a. Employment decentralization. Major employers in every sector have moved their bases of operation to the suburbs. Population sprawl followed job sprawl.
b. Immigration. Some new immigrants now select suburbs as their primary points of entry into the country because the jobs for which they are most qualified exist in suburbs rather than in city centers.
c. Gentrification. The status of status is changing, and the upper middle class is choosing high-rise city living over suburbia. There is a values shift from ownership (automobiles, large homes) to accessibility (public transportation, proximity to work, arts). As cities become more attractive to them, housing costs rise, thrusting the poor down into the streets and out into the suburbs.
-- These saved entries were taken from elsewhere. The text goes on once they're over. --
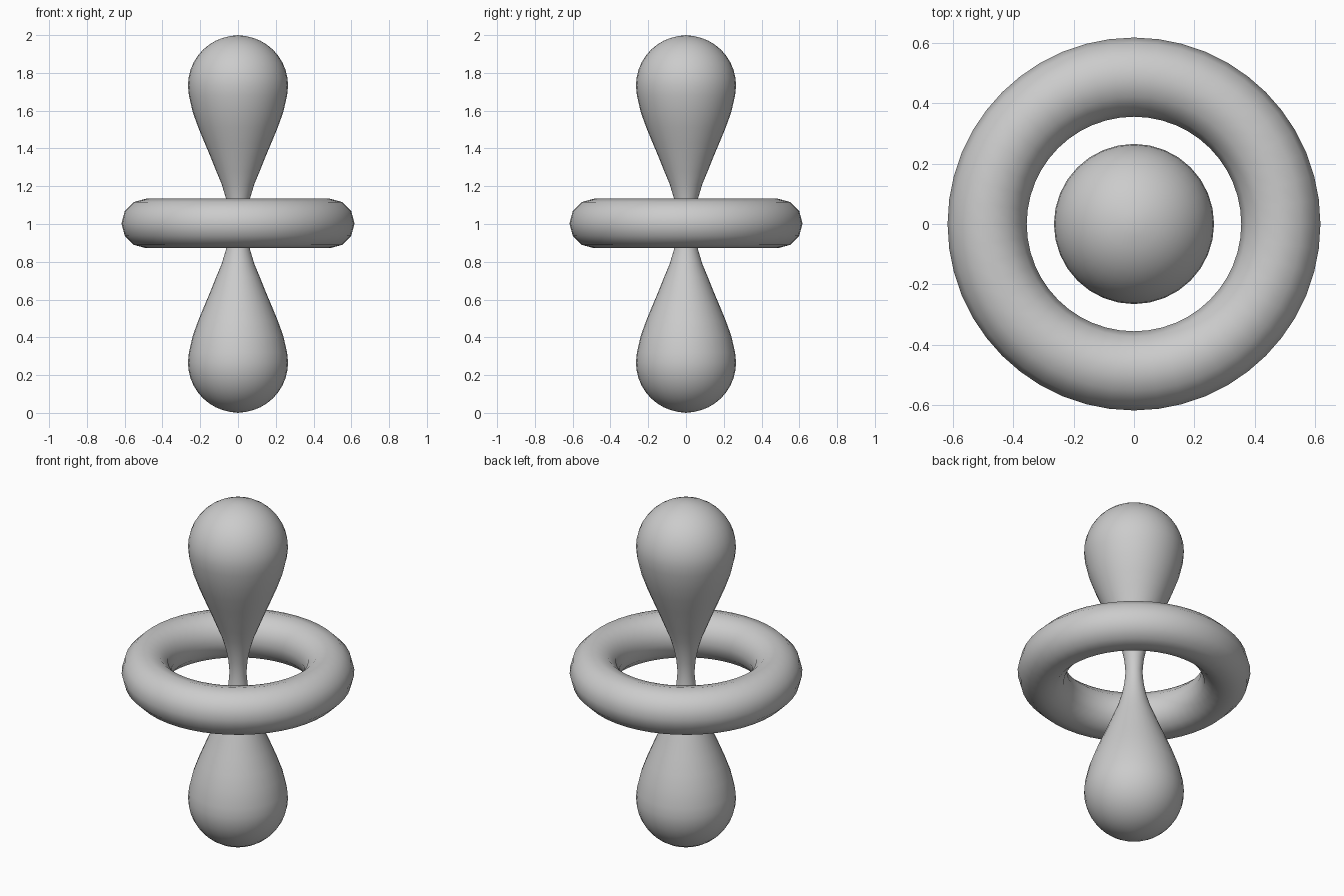
import bpy, bmesh, math

if "Cube" in bpy.data.objects:
    bpy.data.objects.remove(bpy.data.objects["Cube"])

SEGS = 32


def smooth(obj):
    for p in obj.data.polygons:
        p.use_smooth = True


def lathe(name, profile):
    """Revolve a (radius, z) profile that starts and ends on the z axis."""
    bm = bmesh.new()
    rings = []
    for r, z in profile:
        if r < 1e-6:
            rings.append([bm.verts.new((0, 0, z))] * SEGS)
        else:
            rings.append([bm.verts.new((r * math.cos(math.tau * i / SEGS),
                                        r * math.sin(math.tau * i / SEGS), z))
                          for i in range(SEGS)])
    for a, b in zip(rings, rings[1:]):
        for i in range(SEGS):
            j = (i + 1) % SEGS
            bm.faces.new(dict.fromkeys((a[i], a[j], b[j], b[i])))
    bmesh.ops.recalc_face_normals(bm, faces=bm.faces)
    me = bpy.data.meshes.new(name)
    bm.to_mesh(me)
    bm.free()
    obj = bpy.data.objects.new(name, me)
    bpy.context.collection.objects.link(obj)
    smooth(obj)
    return obj


# Twin teardrop lobes: round end, taper to a thin waist, then mirrored
R, CZ = 0.265, 0.267
lower = [(R * math.sin(math.pi / 2 * i / 10), CZ - R * math.cos(math.pi / 2 * i / 10))
         for i in range(11)]
lower[0] = (0, 0)
lower += [(0.26, 0.32), (0.239, 0.41), (0.21, 0.49), (0.177, 0.57), (0.145, 0.645),
          (0.115, 0.72), (0.086, 0.79), (0.065, 0.86), (0.051, 0.93)]
upper = [(r, 2 - z) for r, z in reversed(lower)]
lathe("double_lobe", lower + [(0.045, 1.0)] + upper)

# Ring around the waist
bpy.ops.mesh.primitive_torus_add(major_segments=48, minor_segments=12,
                                 major_radius=0.486, minor_radius=0.131,
                                 location=(0, 0, 1.003))
ring = bpy.context.object
ring.name = "ring"
smooth(ring)
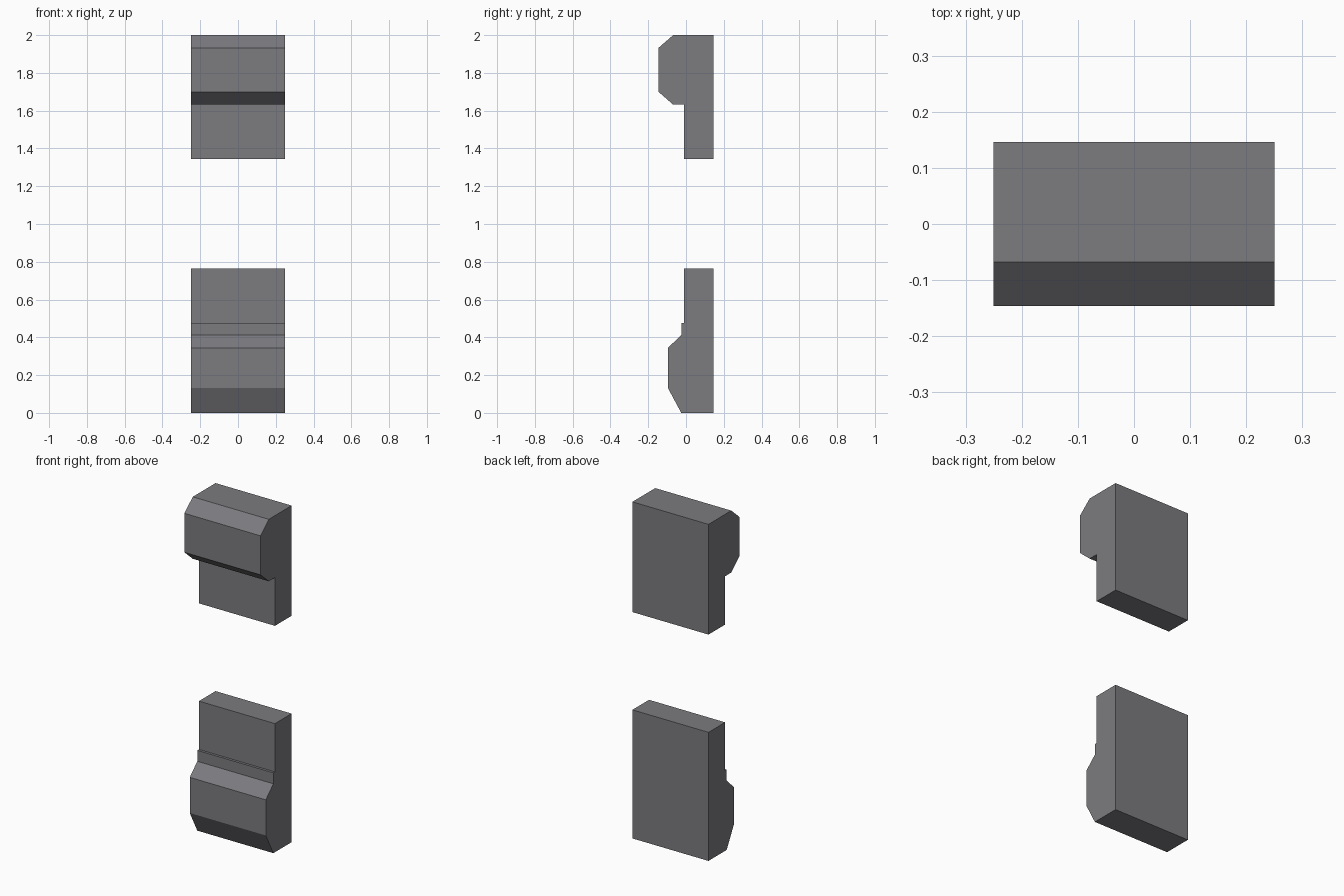
import bpy
import bmesh

cube = bpy.data.objects.get("Cube")
if cube:
    bpy.data.objects.remove(cube, do_unlink=True)

HALF_WIDTH = 0.25
BACK, WALL, LIP = 0.146, -0.01, -0.025

# Single grey material
grey = bpy.data.materials.new("slate_grey")
grey.use_nodes = True
colour = (0.2, 0.2, 0.215, 1)
grey.diffuse_color = colour
grey.node_tree.nodes["Principled BSDF"].inputs["Base Color"].default_value = colour


def moulding(name, profile):
    """Extrude a (y, z) side profile across the full width."""
    bm = bmesh.new()
    side = bm.faces.new([bm.verts.new((-HALF_WIDTH, y, z)) for y, z in profile])
    new = bmesh.ops.extrude_face_region(bm, geom=[side], use_keep_orig=True)["geom"]
    verts = [v for v in new if isinstance(v, bmesh.types.BMVert)]
    bmesh.ops.translate(bm, verts=verts, vec=(2 * HALF_WIDTH, 0, 0))
    bmesh.ops.recalc_face_normals(bm, faces=bm.faces)
    mesh = bpy.data.meshes.new(name)
    bm.to_mesh(mesh)
    bm.free()
    mesh.materials.append(grey)
    obj = bpy.data.objects.new(name, mesh)
    bpy.context.collection.objects.link(obj)
    return obj


# Upper block with its chamfered overhanging head
moulding("upper_block", [
    (BACK, 1.345), (BACK, 2.0), (-0.068, 2.0), (-0.146, 1.932),
    (-0.146, 1.70), (-0.068, 1.632), (WALL, 1.632), (WALL, 1.345)])

# Lower block with its thin lip, bulging front and tapered foot
moulding("lower_block", [
    (BACK, 0), (BACK, 0.764), (WALL, 0.764), (WALL, 0.477), (LIP, 0.477),
    (LIP, 0.412), (-0.096, 0.344), (-0.096, 0.132), (LIP, 0)])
d. Perceived cost of living. Sometimes poor people move to suburbs because it seems more affordable. However, while housing costs are less, there are hidden expenses, such as car ownership and less access to human services.
e. High unemployment rates. Certainly the recession economy is a factor. It has not brought the poor to the suburbs, but it is the reason why many middle class people are suddenly poor and in need of assistance.
The most challenging aspect of poverty’s suburbanization is that it has caught social sectors by surprise. Governments, nonprofits, schools, healthcare systems and churches lack the infrastructures to help the way they do in the cities. Funding agencies are prepared to help the “urban poor” but have no mental category for the suburban poor. Money and volunteers flow inward to the city cores. Many nonprofits have lost the grants they need to provide wages for employees, yet have long lists of newly poor who need their services. Suburban schools are also unprepared for new kinds of students who enter the system from non-English speaking or reading impoverished backgrounds. Health care providers are serving new constituencies that lack insurance. Likewise, some suburban churches are facing membership declines and their congregations can no longer help fund programs. They seek causes, but are often unaware of shifts in their communities.
In the face of radical change, it would be humanly understandable for suburban Christians to assume a defensive posture. However, for such a time as this, the church is being called to a proactively biblical, missional and ethical response. To begin with, most Christians are aware of God’s commands to care for the poor (e.g. Proverbs 17:5, 21:13, 28: 27; Ezekiel 16:49; Mt 19:21, 25: 31ff), but in the suburbs poverty is less dense and therefore less visible. God not only demands giving to hoards of visible poor, but to any one with need “If there is a poor man among your brothers in any of the towns of the land that the LORD your God is giving you, do not be hardhearted or tightfisted toward your poor brother…therefore I command you to be openhanded toward your brothers and toward the poor and needy in your land (Deuteronomy 15:7, 11).”
You can read the rest of the post as well as some pretty insightful comments and dialogue HERE.